Task to carry out: Extract exactly those lines that lie between the start of the material and the line with "outline = right", including both boundary lines and no others.

Available records:

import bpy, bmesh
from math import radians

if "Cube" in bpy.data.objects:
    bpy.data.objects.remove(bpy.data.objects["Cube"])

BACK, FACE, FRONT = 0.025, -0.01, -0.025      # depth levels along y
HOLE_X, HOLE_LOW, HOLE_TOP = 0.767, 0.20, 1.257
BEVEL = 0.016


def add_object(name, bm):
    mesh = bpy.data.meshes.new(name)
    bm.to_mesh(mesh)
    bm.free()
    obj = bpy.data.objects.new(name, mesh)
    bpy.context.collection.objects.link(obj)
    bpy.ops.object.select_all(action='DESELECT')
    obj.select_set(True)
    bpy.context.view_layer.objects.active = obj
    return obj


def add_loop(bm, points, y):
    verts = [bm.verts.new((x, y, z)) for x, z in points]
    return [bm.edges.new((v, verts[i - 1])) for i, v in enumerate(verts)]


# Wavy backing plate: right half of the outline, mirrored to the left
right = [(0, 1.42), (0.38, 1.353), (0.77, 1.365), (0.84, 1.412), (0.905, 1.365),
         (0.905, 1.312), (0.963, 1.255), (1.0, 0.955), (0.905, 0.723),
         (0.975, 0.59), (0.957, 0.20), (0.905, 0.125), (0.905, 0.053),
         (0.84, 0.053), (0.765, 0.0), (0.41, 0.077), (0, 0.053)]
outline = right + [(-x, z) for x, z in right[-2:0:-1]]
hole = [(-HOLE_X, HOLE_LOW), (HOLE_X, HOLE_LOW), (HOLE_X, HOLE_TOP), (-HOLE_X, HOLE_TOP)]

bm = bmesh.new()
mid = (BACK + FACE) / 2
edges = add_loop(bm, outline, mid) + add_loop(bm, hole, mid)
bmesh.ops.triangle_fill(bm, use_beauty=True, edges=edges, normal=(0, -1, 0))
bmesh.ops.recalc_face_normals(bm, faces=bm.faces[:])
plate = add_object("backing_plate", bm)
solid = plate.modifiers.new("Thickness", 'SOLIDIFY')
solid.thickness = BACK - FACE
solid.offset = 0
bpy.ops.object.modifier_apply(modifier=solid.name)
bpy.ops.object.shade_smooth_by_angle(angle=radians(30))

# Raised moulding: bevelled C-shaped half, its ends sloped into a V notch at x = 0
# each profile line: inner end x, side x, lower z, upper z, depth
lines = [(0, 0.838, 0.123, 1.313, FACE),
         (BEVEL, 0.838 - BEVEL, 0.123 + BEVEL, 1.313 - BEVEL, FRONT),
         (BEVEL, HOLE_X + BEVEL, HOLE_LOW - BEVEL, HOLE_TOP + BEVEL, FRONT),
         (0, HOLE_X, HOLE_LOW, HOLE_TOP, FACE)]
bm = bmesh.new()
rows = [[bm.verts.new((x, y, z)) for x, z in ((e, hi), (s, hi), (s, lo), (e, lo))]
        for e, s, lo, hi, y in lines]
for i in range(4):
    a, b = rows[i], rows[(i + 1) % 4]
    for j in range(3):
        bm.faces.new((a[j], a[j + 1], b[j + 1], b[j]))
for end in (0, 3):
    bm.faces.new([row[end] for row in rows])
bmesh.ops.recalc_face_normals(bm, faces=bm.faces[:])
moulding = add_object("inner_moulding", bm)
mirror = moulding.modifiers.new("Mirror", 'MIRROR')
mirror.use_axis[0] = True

Output:
import bpy, bmesh
from math import radians

if "Cube" in bpy.data.objects:
    bpy.data.objects.remove(bpy.data.objects["Cube"])

BACK, FACE, FRONT = 0.025, -0.01, -0.025      # depth levels along y
HOLE_X, HOLE_LOW, HOLE_TOP = 0.767, 0.20, 1.257
BEVEL = 0.016


def add_object(name, bm):
    mesh = bpy.data.meshes.new(name)
    bm.to_mesh(mesh)
    bm.free()
    obj = bpy.data.objects.new(name, mesh)
    bpy.context.collection.objects.link(obj)
    bpy.ops.object.select_all(action='DESELECT')
    obj.select_set(True)
    bpy.context.view_layer.objects.active = obj
    return obj


def add_loop(bm, points, y):
    verts = [bm.verts.new((x, y, z)) for x, z in points]
    return [bm.edges.new((v, verts[i - 1])) for i, v in enumerate(verts)]


# Wavy backing plate: right half of the outline, mirrored to the left
right = [(0, 1.42), (0.38, 1.353), (0.77, 1.365), (0.84, 1.412), (0.905, 1.365),
         (0.905, 1.312), (0.963, 1.255), (1.0, 0.955), (0.905, 0.723),
         (0.975, 0.59), (0.957, 0.20), (0.905, 0.125), (0.905, 0.053),
         (0.84, 0.053), (0.765, 0.0), (0.41, 0.077), (0, 0.053)]
outline = right + [(-x, z) for x, z in right[-2:0:-1]]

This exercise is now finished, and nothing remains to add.